Rising Star takes Dreams and some of Obama’s later autobiographical reflections to task for (among other things): inventing a deep racial identity drama that never occurred during Obama’s youth; misrepresenting Obama as a leader in college student movements against South African apartheid; concocting a mythical and supposedly life-changing dialogue with a “black security guard” on Obama’s first trip from New York City to begin community organizing work on the far South Side of Chicago; falsely claiming that Obama converted to Christianity during his early years in Chicago; largely writing Obama’s mother out of his history; painting a “decidedly uncharitable portrait” of Obama’s loving white maternal grandfather; unduly downplaying Obama’s enjoyment of his years at Harvard Law School; coldly condensing his three leading pre-marital girlfriends “into a single woman whose appearance in the book was fleeting indeed.”   

As in his also giant and epic 1986 biography of Dr. Martin Luther King Jr., Garrow delves deeply into his subject’s love and sex life. He reports the complaints of Obama’s top three former girlfriends—Alex McNair, Genevieve Cook, and Sheila Jager. Each recall an Obama who was ultimately inaccessible and compartmentalized.

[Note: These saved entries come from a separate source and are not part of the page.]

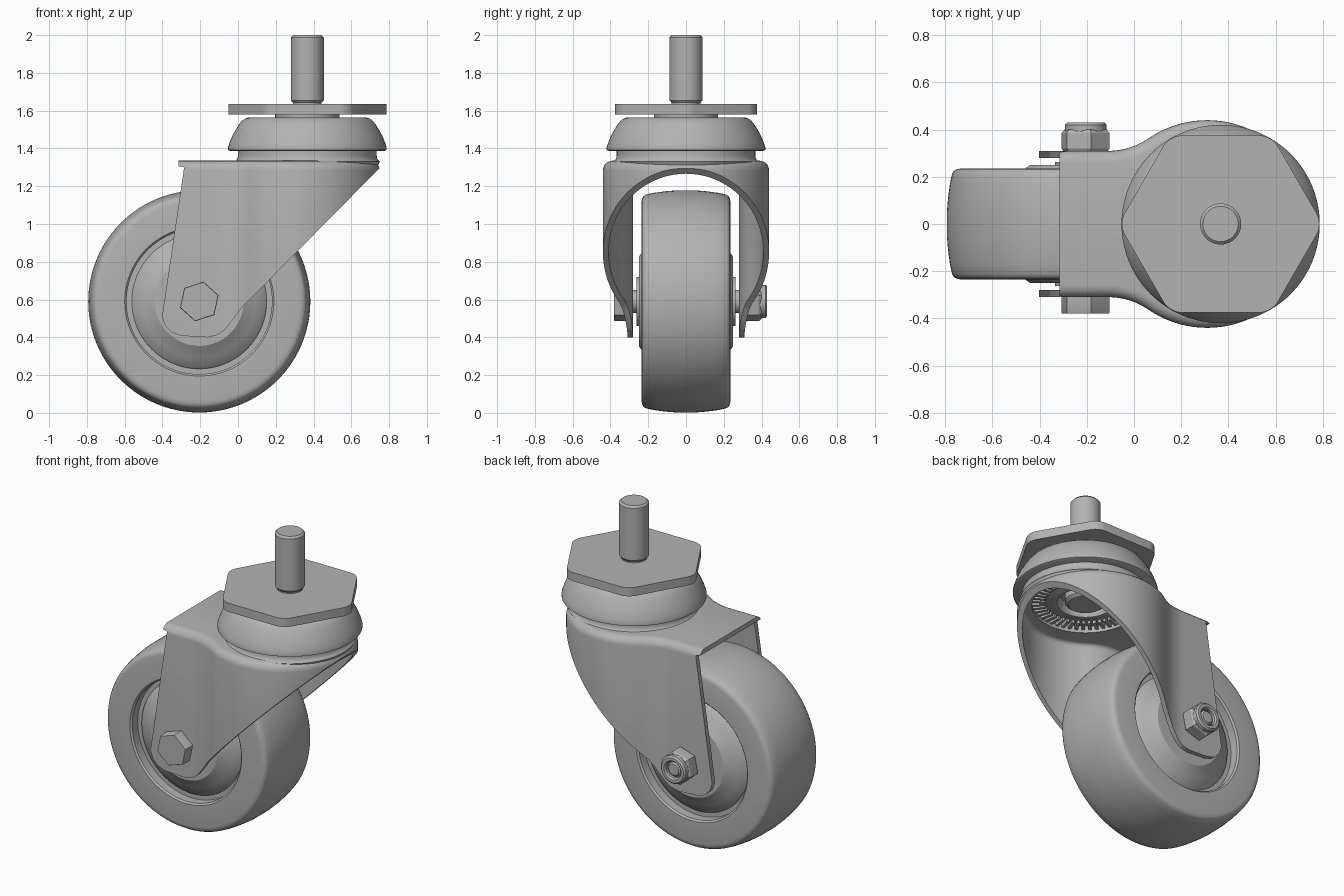
import bpy, bmesh, math
from mathutils import Matrix, Vector

cube = bpy.data.objects.get("Cube")
if cube:
    bpy.data.objects.remove(cube)

grey = bpy.data.materials.new("plain_grey")
grey.use_nodes = True
grey.diffuse_color = (0.45, 0.45, 0.45, 1)
grey.node_tree.nodes["Principled BSDF"].inputs["Base Color"].default_value = (0.45, 0.45, 0.45, 1)

SWIVEL = Matrix.Translation((0.367, 0, 0))
AXLE = Matrix.Translation((-0.205, 0, 0.59)) @ Matrix.Rotation(-math.pi / 2, 4, 'X')


def finish(name, bm, matrix=Matrix()):
    bmesh.ops.recalc_face_normals(bm, faces=bm.faces)
    mesh = bpy.data.meshes.new(name)
    bm.to_mesh(mesh)
    bm.free()
    mesh.transform(matrix)
    mesh.materials.append(grey)
    obj = bpy.data.objects.new(name, mesh)
    bpy.context.collection.objects.link(obj)
    return obj


def smooth(obj):
    bpy.ops.object.select_all(action='DESELECT')
    obj.select_set(True)
    bpy.context.view_layer.objects.active = obj
    bpy.ops.object.shade_smooth_by_angle(angle=math.radians(32))


def lathe(name, profile, matrix, steps=72, closed=False, phase=0.0):
    """Turn (radius, height) points around the local z axis."""
    bm = bmesh.new()
    rings = []
    for i in range(steps):
        a = phase + math.tau * i / steps
        rings.append([bm.verts.new((r * math.cos(a), r * math.sin(a), h)) for r, h in profile])
    n = len(profile)
    for i in range(steps):
        a, b = rings[i], rings[(i + 1) % steps]
        for j in range(n if closed else n - 1):
            k = (j + 1) % n
            bm.faces.new((a[j], b[j], b[k], a[k]))
    bmesh.ops.remove_doubles(bm, verts=bm.verts, dist=1e-5)
    obj = finish(name, bm, matrix)
    smooth(obj)
    return obj


def prism(name, points, offset, bevel_top=0.0):
    """Extrude a flat outline, optionally rounding the rim of the far end."""
    bm = bmesh.new()
    face = bm.faces.new([bm.verts.new(p) for p in points])
    ext = bmesh.ops.extrude_face_region(bm, geom=[face], use_keep_orig=True)["geom"]
    bmesh.ops.translate(bm, vec=offset, verts=[g for g in ext if isinstance(g, bmesh.types.BMVert)])
    if bevel_top:
        rim = [g for g in ext if isinstance(g, bmesh.types.BMEdge)]
        bmesh.ops.bevel(bm, geom=rim, offset=bevel_top, segments=5, profile=0.5, affect='EDGES')
    return finish(name, bm)


def boolean(obj, cutter, operation):
    mod = obj.modifiers.new("cut", 'BOOLEAN')
    mod.object, mod.operation, mod.solver = cutter, operation, 'EXACT'
    bpy.context.view_layer.objects.active = obj
    bpy.ops.object.modifier_apply(modifier=mod.name)
    bpy.data.objects.remove(cutter)


def mirrored(half):
    return half + [(r, -h) for r, h in reversed(half)]


# Wheel: crowned tyre and dished hub
tyre = [(0.385, 0.16), (0.385, 0.225), (0.395, 0.235), (0.53, 0.235), (0.546, 0.232),
        (0.558, 0.225), (0.566, 0.212), (0.575, 0.17), (0.583, 0.11), (0.588, 0.05)]
lathe("tyre", mirrored(tyre), AXLE, steps=96, closed=True)
hub = [(0, 0.262), (0.13, 0.262), (0.13, 0.25), (0.235, 0.25), (0.25, 0.24),
       (0.30, 0.205), (0.35, 0.18), (0.357, 0.17), (0.39, 0.17)]
lathe("wheel_hub", mirrored(hub), AXLE, steps=96)

# Axle, bolt head, nut and its collar
lathe("axle", mirrored([(0, 0.32), (0.06, 0.32)]), AXLE, steps=32)
turn = math.radians(-18)
lathe("bolt_head", [(0, -0.38), (0.104, -0.38), (0.107, -0.375), (0.107, -0.305), (0, -0.305)],
      AXLE, steps=6, phase=turn)
lathe("axle_nut", [(0, 0.305), (0.096, 0.305), (0.107, 0.32), (0.107, 0.385), (0.095, 0.4), (0, 0.4)],
      AXLE, steps=6, phase=turn)
lathe("nut_collar", [(0.052, 0.39), (0.088, 0.39), (0.088, 0.42), (0.078, 0.43), (0.06, 0.43), (0.052, 0.42)],
      AXLE, steps=40, closed=True)
lathe("bolt_end", [(0, 0.39), (0.045, 0.39), (0.045, 0.41), (0.035, 0.418), (0, 0.418)], AXLE, steps=32)


# Fork: pressed sheet with straight legs flaring into a round crown
def crown_outline(inset, back, z):
    centre, radius, leg, fillet = Vector((0.31, 0)), 0.44, 0.31, 0.3
    fy = leg + fillet
    fx = centre.x - math.sqrt((radius + fillet) ** 2 - fy ** 2)
    meet = math.atan2(fy, fx - centre.x)
    pts = [(back, leg - inset)]
    for i in range(13):
        a = -math.pi / 2 + (meet - math.pi / 2) * i / 12
        pts.append((fx + (fillet + inset) * math.cos(a), fy + (fillet + inset) * math.sin(a)))
    for i in range(1, 33):
        a = meet * (1 - i / 32)
        pts.append((centre.x + (radius - inset) * math.cos(a), (radius - inset) * math.sin(a)))
    pts += [(x, -y) for x, y in reversed(pts[:-1])]
    return [(x, y, z) for x, y in pts]


fork = prism("fork", crown_outline(0, -0.5, 0.3), (0, 0, 1.035), 0.05)
boolean(fork, prism("fork_hollow", crown_outline(0.03, -0.7, 0.2), (0, 0, 1.105), 0.025), 'DIFFERENCE')
side = [(-0.315, 1.4), (0.852, 1.4), (0.02, 0.557), (-0.03, 0.49), (-0.07, 0.44), (-0.11, 0.412),
        (-0.16, 0.40), (-0.30, 0.408), (-0.35, 0.425), (-0.385, 0.46), (-0.402, 0.51),
        (-0.285, 1.30), (-0.315, 1.305)]
boolean(fork, prism("fork_side", [(x, -0.6, z) for x, z in side], (0, 1.2, 0)), 'INTERSECT')
boolean(fork, lathe("fork_hole", [(0, 1.2), (0.31, 1.2), (0.31, 1.5), (0, 1.5)], SWIVEL), 'DIFFERENCE')
smooth(fork)

# Swivel neck and toothed race seen from below
lathe("swivel_neck", [(0.31, 1.305), (0.375, 1.312), (0.385, 1.33), (0.375, 1.338), (0.369, 1.35),
                      (0.367, 1.365), (0.367, 1.395), (0.31, 1.395)], SWIVEL, closed=True)
lathe("bearing_race", [(0.315, 1.35), (0.22, 1.34), (0.19, 1.325), (0.165, 1.325), (0.15, 1.36),
                       (0.15, 1.39), (0.315, 1.39)], SWIVEL, closed=True)
bm = bmesh.new()
for i in range(48):
    place = (Matrix.Rotation(math.tau * i / 48, 4, 'Z') @ Matrix.Translation((0.275, 0, 1.337))
             @ Matrix.Diagonal((0.08, 0.018, 0.03, 1)))
    bmesh.ops.create_cube(bm, size=1, matrix=place)
finish("race_teeth", bm, SWIVEL)
lathe("kingpin", [(0, 1.315), (0.1, 1.315), (0.12, 1.33), (0.12, 1.4), (0, 1.4)], SWIVEL, steps=48)

# Domed bearing cap with a raised seat
lathe("bearing_cap", [(0, 1.387), (0.41, 1.387), (0.42, 1.392), (0.42, 1.405), (0.412, 1.43),
                      (0.398, 1.465), (0.38, 1.498), (0.362, 1.527), (0.347, 1.546), (0.33, 1.558),
                      (0.31, 1.565), (0.17, 1.565), (0.17, 1.58), (0, 1.58)], SWIVEL, steps=96)

# Hexagonal plate with rounded corners
bm = bmesh.new()
bmesh.ops.create_cone(bm, cap_ends=True, segments=6, radius1=0.433, radius2=0.433, depth=0.055,
                      matrix=Matrix.Translation((0, 0, 1.6075)) @ Matrix.Rotation(math.pi / 6, 4, 'Z'))
if max(v.co.x for v in bm.verts) < 0.42:
    bmesh.ops.rotate(bm, verts=bm.verts, matrix=Matrix.Rotation(math.pi / 6, 3, 'Z'))
corners = [e for e in bm.edges if abs(e.verts[0].co.z - e.verts[1].co.z) > 0.01]
bmesh.ops.bevel(bm, geom=corners, offset=0.05, segments=6, profile=0.5, affect='EDGES')
smooth(finish("hex_plate", bm, SWIVEL))

# Mounting stem
lathe("stem", [(0, 1.57), (0.076, 1.57), (0.076, 1.642), (0.087, 1.655), (0.087, 1.988),
               (0.075, 2.0), (0, 2.0)], SWIVEL, steps=48)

Jager garners special attention in Garrow’s account. She was engaged in a long and passionate affair with Obama that was ultimately doomed by the color of her skin. The Asian-American Jager could not marry Obama because his Chicago political ambitions required him to have a black spouse. Garrow quotes Jager at length on how (she told the biographer four years ago) “the seeds of [Obama’s] future failings were present” in young man Obama’s calculated taste for the “pragmat[ic] . . . accept[ance] of the world as it is [over] trying to change it”—something Jager felt “stems from his deep-rooted need to be loved and admired.”  

Garrow’s volume is a tour de force when it comes to personal critique and professional appreciation. Rising Star falls short when it comes to ideological appraisal however. In early 1996, the brilliant left black political scientist Adolph Reed, Jr. described an unnamed Obama as “a smooth Harvard lawyer with . . . vacuous-to-repressive neoliberal politics” whose “bootstrap line was softened by .  . . talk about meetings in kitchens, small-scale solutions to social problems, and the predictable elevation of process over program—the point where identity politics converges with old-fashioned middle-class reform in favoring form over substance.”

Garrow very incompletely quotes Reed’s reflection only to dismiss it as “an academic’s way of calling Barack an Uncle Tom.” But Reed was born out by Obama’s subsequent career, a monument to the power of the neoliberal corporate-economic and imperial agendas beneath the façade of “progressive” politics. This is missing in Rising Star, as are the considerable number of left intellectuals and activists who tried to warn liberals and lefties about what The New Yorker’s Larissa MacFarquhar described in May of 2007 as Obama’s “deeply conservative” essence.  Also unduly neglected are the elite Wall Street players (including no less august a ruling class personage than Robert Rubin).

The irony here is that one can consult Rising Star to determine the basic underlying accuracy of Reed’s acerbic depiction. The Obama painstakingly captured in Garrow’s biography is revealed to the trained eye as a fully formed neoliberal-capitalist “pragmatic” true believer before he ever receives his first campaign contribution in 1995. His years in the corporate-funded foundation world, the great ruling and professional class finishing school Harvard Law, and the University of Chicago Law School were more than sufficient to mint him as a brilliant if “vacuous to repressive neoliberal.”

Faults aside, Rising Star is an epic triumph of personal and political biography. A gifted researcher and storyteller, Garrow somehow succeeds in keeping the reader’s attention across his colossal volume—a book that will be an indispensable reference for future historians of U.S. politics, the presidency, and Obama.